Bee Identification



How To Master Bee Identification

The family of bees and wasps is a large one indeed, as top scientists of bee identification  at the American Museum of Natural Resources has recently released a compilation of 19,200 species of bee known to man. This number exceeds the number of both mammal and bird species combined to date, and attests to the importance of bees in balancing the ecological flow of our earth.

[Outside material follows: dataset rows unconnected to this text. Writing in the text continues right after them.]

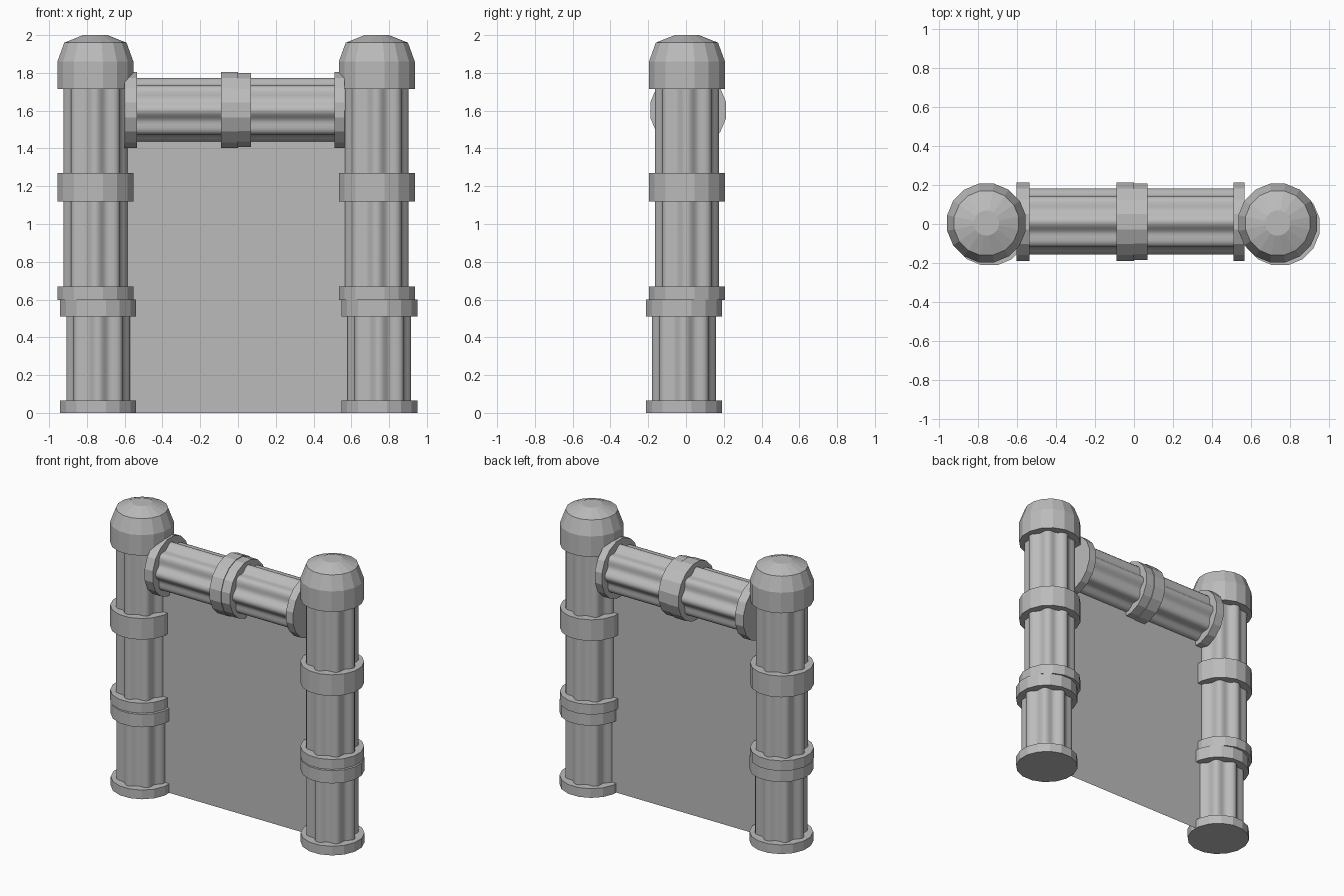
import bpy, bmesh, math
from mathutils import Matrix, Vector

cube = bpy.data.objects.get("Cube")
if cube:
    bpy.data.objects.remove(cube, do_unlink=True)

stone = bpy.data.materials.new("grey_stone")
stone.use_nodes = True
GREY = (0.5, 0.5, 0.5, 1)
stone.diffuse_color = GREY
stone.node_tree.nodes["Principled BSDF"].inputs["Base Color"].default_value = GREY

R = 0.205          # ring radius
SIDES = 16
LOBES = 8
UPRIGHT = Matrix.Identity(4)
SIDEWAYS = Matrix.Rotation(math.radians(90), 4, "Y")


def finish(name, bm):
    mesh = bpy.data.meshes.new(name)
    bm.to_mesh(mesh)
    bm.free()
    mesh.materials.append(stone)
    obj = bpy.data.objects.new(name, mesh)
    bpy.context.collection.objects.link(obj)
    return obj


def lathe(name, profile, centre, turn=UPRIGHT, fluted=False):
    """Closed solid from (radius, height) pairs; fluted gives soft lobes."""
    bm = bmesh.new()
    count = LOBES * 8 if fluted else SIDES
    rings = []
    for radius, height in profile:
        ring = []
        for i in range(count):
            a = math.tau * (i + 0.5) / count
            r = radius - (0.013 * (1 - math.cos(LOBES * a)) if fluted else 0)
            ring.append(bm.verts.new((r * math.cos(a), r * math.sin(a), height)))
        rings.append(ring)
    for low, high in zip(rings, rings[1:]):
        for i in range(count):
            j = (i + 1) % count
            face = bm.faces.new((low[i], low[j], high[j], high[i]))
            face.smooth = fluted
    bm.faces.new(rings[0][::-1])
    bm.faces.new(rings[-1])
    if fluted:
        for edge in bm.edges:
            edge.smooth = edge.calc_face_angle(0) < math.radians(60)
    bm.transform(Matrix.Translation(Vector(centre)) @ turn)
    return finish(name, bm)


def ring(name, start, end, centre, turn=UPRIGHT, radius=R):
    return lathe(name, [(radius, start), (radius, end)], centre, turn)


def shaft(name, start, end, centre, turn=UPRIGHT):
    return lathe(name, [(0.17, start), (0.17, end)], centre, turn, True)


# Two pillars, each a lower drum section and a slightly offset upper section
for side, low_x, up_x in (("right", -0.74, -0.755), ("left", 0.748, 0.735)):
    low = (low_x, -0.01, 0)
    up = (up_x, 0.005, 0)
    ring(side + "_base", 0, 0.065, low)
    shaft(side + "_lower_shaft", 0.06, 0.52, low)
    ring(side + "_lower_collar", 0.51, 0.6, low)
    ring(side + "_upper_collar", 0.598, 0.67, up)
    shaft(side + "_middle_shaft", 0.66, 1.13, up)
    ring(side + "_middle_ring", 1.12, 1.27, up)
    shaft(side + "_upper_shaft", 1.26, 1.73, up)
    lathe(side + "_cap",
          [(R, 1.715), (R, 1.86), (0.168, 1.96), (0.065, 2)], up)

# Cross beam between the pillars
beam = (0, 0.012, 1.603)
ring("beam_right_flange", -0.6, -0.535, beam, SIDEWAYS)
shaft("beam_right_shaft", -0.54, -0.08, beam, SIDEWAYS)
ring("beam_middle_ring_right", -0.09, 0, beam, SIDEWAYS)
ring("beam_middle_ring_left", 0, 0.068, beam, SIDEWAYS, 0.2)
shaft("beam_left_shaft", 0.06, 0.52, beam, SIDEWAYS)
ring("beam_left_flange", 0.51, 0.565, beam, SIDEWAYS)

# Flat sheet filling the opening
bm = bmesh.new()
bm.faces.new([bm.verts.new((x, 0, z)) for x, z in
              ((-0.74, 0), (0.74, 0), (0.74, 1.6), (-0.74, 1.6))])
finish("door_sheet", bm)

Wasps and bees have three distinct body parts; the head, the thorax, and the abdomen. They also have two sets of wings, though the secondary wings are notably smaller and harder to see, especially in bees when they are at rest. Hornets are simply a strain of large wasps, and can easily range in size from 1 to 1 5/6th  inches in length. As bee identification can be confusing, and for good reason, there a few rules of thumb that one can follow to help with control and protection.

The honeybee’s color is very close to that of the honey he harvests, and their hives can be massive in size. Colonies have been known to take over hollow trees and to completely consume large stumps. Though these bees are a relatively peaceful and amiable species when in the wild, who would just as soon flee as to fight, they can be riled to the point of aggression when attacked or threatened as a whole. The honeybee is the only species whose death is certain after stinging a human. The barbs of the stinger penetrate the soft flesh, and will pull out of the bees abdomen afterwards, leaving a mortal rupture.

Bee identification gets a bit more detailed hereafter, as both bees and wasps can have shiny exoskeletons. Wasps can must easily be identified by their sleek and slender build, and the wings tend to be a bit longer and more streamlined as well. Wasps are most generally carnivorous, feeding on pests, parasites, grasshoppers, and crickets, whereas the bee is an herbivore.

Hornets are carnivorous as well, and are known to be ruthlessly aggressive when bothered close to their home turf. Bald-faced hornets are the most common species in North America, and can be confused easily with the yellow-jacket, which is a wasp as well. Hornets tend to build their nests in an aerial location, and usually defend their privacy. The plus side to this is that you will rarely have a hornets nest built close to your house. The down side is that he reserves the right to remind you that he’s around should you venture too close to his territory.